__DESCRIPTION OF THE TASK__.
Lines to return, exactly: from the line with "for a, b in" to the line with "r = max(radius - inset * 0.5, 0.012)" in the entries below, both included.

__SOURCE MATERIAL__.
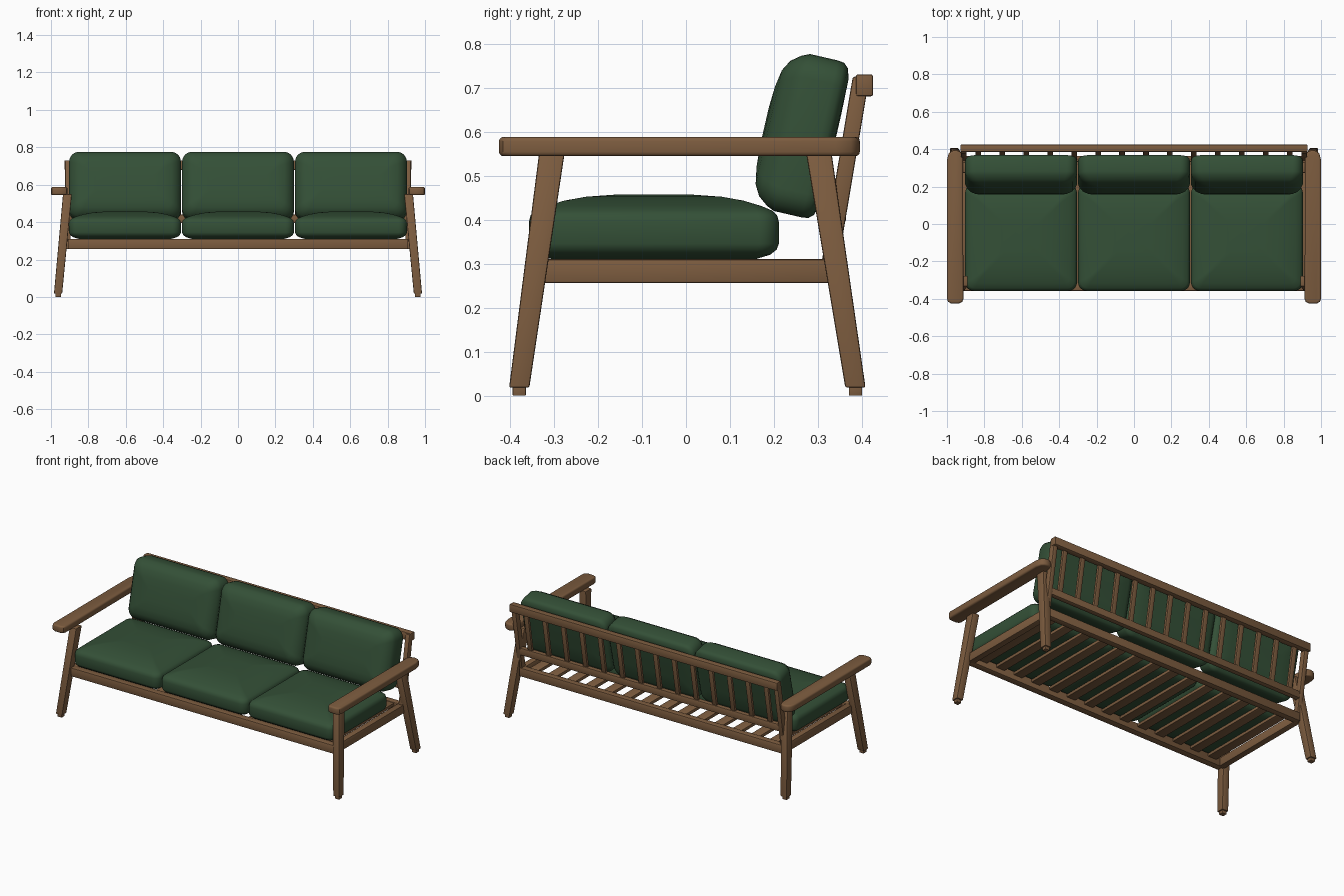
import bpy, bmesh, math

if "Cube" in bpy.data.objects:
    bpy.data.objects.remove(bpy.data.objects["Cube"])


def material(name, rgb):
    m = bpy.data.materials.new(name)
    m.diffuse_color = (*rgb, 1)
    m.use_nodes = True
    m.node_tree.nodes["Principled BSDF"].inputs["Base Color"].default_value = m.diffuse_color
    return m


WOOD = material("warm wood", (0.205, 0.108, 0.05))
GREEN = material("dark green fabric", (0.034, 0.08, 0.038))


def finish(name, bm, mat, bevel=0.0, segs=2, angle=35):
    bmesh.ops.recalc_face_normals(bm, faces=bm.faces[:])
    if bevel:
        bmesh.ops.bevel(bm, geom=[e for e in bm.edges if e.calc_face_angle(0) > 0.9],
                        offset=bevel, segments=segs, affect='EDGES', profile=0.5)
    me = bpy.data.meshes.new(name)
    bm.to_mesh(me)
    bm.free()
    me.materials.append(mat)
    ob = bpy.data.objects.new(name, me)
    bpy.context.collection.objects.link(ob)
    bpy.ops.object.select_all(action='DESELECT')
    ob.select_set(True)
    bpy.context.view_layer.objects.active = ob
    bpy.ops.object.shade_smooth_by_angle(angle=math.radians(angle))
    return ob


def loft(bm, loops):
    """Skin a stack of equal loops and cap both ends."""
    rings = [[bm.verts.new(p) for p in lp] for lp in loops]
    n = len(rings[0])
    for a, b in zip(rings, rings[1:]):
        for i in range(n):
            j = (i + 1) % n
            bm.faces.new((a[i], a[j], b[j], b[i]))
    bm.faces.new(rings[0][::-1])
    bm.faces.new(rings[-1])


def beam(name, p0, s0, p1, s1, bevel=0.005):
    """Leaning bar with level ends; s0, s1 are its x and y sizes at the ends."""
    bm = bmesh.new()
    loft(bm, [[(p[0] + sx * s[0] / 2, p[1] + sy * s[1] / 2, p[2])
               for sx, sy in ((-1, -1), (1, -1), (1, 1), (-1, 1))]
              for p, s in ((p0, s0), (p1, s1))])
    return finish(name, bm, WOOD, bevel)


def box(name, x0, x1, y0, y1, z0, z1, bevel=0.005):
    c, s = ((x0 + x1) / 2, (y0 + y1) / 2), (abs(x1 - x0), y1 - y0)
    return beam(name, (*c, z0), s, (*c, z1), s, bevel)


def cushion(name, w, d, radius, profile):
    """Rounded rectangle rings; profile holds (inset, height) pairs."""
    loops = []
    for inset, z in profile:
        r = max(radius - inset * 0.5, 0.012)
        hx, hy = w / 2 - inset - r, d / 2 - inset - r
        loops.append([(sx * hx + r * math.cos(math.radians(a0 + k * 15)),
                       sy * hy + r * math.sin(math.radians(a0 + k * 15)), z)
                      for sx, sy, a0 in ((1, 1, 0), (-1, 1, 90), (-1, -1, 180), (1, -1, 270))
                      for k in range(7)])
    bm = bmesh.new()
    loft(bm, loops)
    return finish(name, bm, GREEN, angle=40)


# Cushions: three seats and three tilted backs
SEAT = [(0.1, 0.309), (0.05, 0.311), (0.02, 0.32), (0.005, 0.332), (0, 0.345), (0, 0.395),
        (0.004, 0.41), (0.014, 0.42), (0.04, 0.431), (0.08, 0.443), (0.13, 0.452), (0.2, 0.457)]
BACK = [(0.12, -0.2), (0.035, -0.198), (0.012, -0.191), (0.002, -0.18), (0, -0.165), (0, -0.1),
        (0.008, -0.082), (0.025, -0.06), (0.05, -0.046), (0.09, -0.039), (0.14, -0.036)]
for label, x in (("left", -0.604), ("middle", 0), ("right", 0.604)):
    s = cushion(label + "_seat_cushion", 0.598, 0.568, 0.045, SEAT)
    s.location = (x, -0.073, 0)
    b = cushion(label + "_back_cushion", 0.598, 0.366, 0.055, BACK)
    b.rotation_euler.x = math.radians(77)
    b.location = (x, 0.1433, 0.6204)

# Side frames: legs, feet, arms, side rails, back posts
ARM = [(0.912, -0.4), (0.918, -0.416), (0.935, -0.425), (0.978, -0.425), (0.994, -0.416),
       (1.0, -0.4), (1.0, 0.34), (0.992, 0.375), (0.975, 0.39), (0.95, 0.395),
       (0.928, 0.385), (0.915, 0.36)]
for side, m in (("left", -1), ("right", 1)):
    for part, yb, yt in (("front", -0.379, -0.305), ("rear", 0.385, 0.302)):
        beam(f"{side}_{part}_leg", (m * 0.962, yb, 0.018), (0.044, 0.046),
             (m * 0.912, yt, 0.55), (0.047, 0.058))
        box(f"{side}_{part}_foot", m * 0.962 - 0.015, m * 0.962 + 0.015,
            yb - 0.015, yb + 0.015, 0, 0.03, 0.002)
    bm = bmesh.new()
    loft(bm, [[(m * x, y, z) for x, y in ARM] for z in (0.544, 0.588)])
    finish(side + "_arm", bm, WOOD, 0.01, 3)
    box(side + "_side_rail", m * 0.887, m * 0.927, -0.33, 0.335, 0.256, 0.31)
    beam(side + "_back_post", (m * 0.91, 0.325, 0.29), (0.03, 0.038),
         (m * 0.91, 0.398, 0.725), (0.03, 0.038))

# Long rails
box("front_rail", -0.91, 0.91, -0.358, -0.315, 0.256, 0.31)
box("rear_rail", -0.91, 0.91, 0.315, 0.355, 0.256, 0.31)
box("lower_back_rail", -0.9, 0.9, 0.332, 0.364, 0.395, 0.44)
box("top_back_rail", -0.928, 0.928, 0.386, 0.425, 0.68, 0.73)

# Slats of the seat and the back
for i in range(14):
    x = (i - 6.5) * 0.128
    box(f"seat_slat_{i + 1}", x - 0.03, x + 0.03, -0.32, 0.32, 0.287, 0.306, 0.002)
    beam(f"back_slat_{i + 1}", (x, 0.347, 0.42), (0.03, 0.017),
         (x, 0.396, 0.7), (0.03, 0.017), 0.002)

__ANSWER TO THIS PROBLEM__.
    for a, b in zip(rings, rings[1:]):
        for i in range(n):
            j = (i + 1) % n
            bm.faces.new((a[i], a[j], b[j], b[i]))
    bm.faces.new(rings[0][::-1])
    bm.faces.new(rings[-1])


def beam(name, p0, s0, p1, s1, bevel=0.005):
    """Leaning bar with level ends; s0, s1 are its x and y sizes at the ends."""
    bm = bmesh.new()
    loft(bm, [[(p[0] + sx * s[0] / 2, p[1] + sy * s[1] / 2, p[2])
               for sx, sy in ((-1, -1), (1, -1), (1, 1), (-1, 1))]
              for p, s in ((p0, s0), (p1, s1))])
    return finish(name, bm, WOOD, bevel)


def box(name, x0, x1, y0, y1, z0, z1, bevel=0.005):
    c, s = ((x0 + x1) / 2, (y0 + y1) / 2), (abs(x1 - x0), y1 - y0)
    return beam(name, (*c, z0), s, (*c, z1), s, bevel)


def cushion(name, w, d, radius, profile):
    """Rounded rectangle rings; profile holds (inset, height) pairs."""
    loops = []
    for inset, z in profile:
        r = max(radius - inset * 0.5, 0.012)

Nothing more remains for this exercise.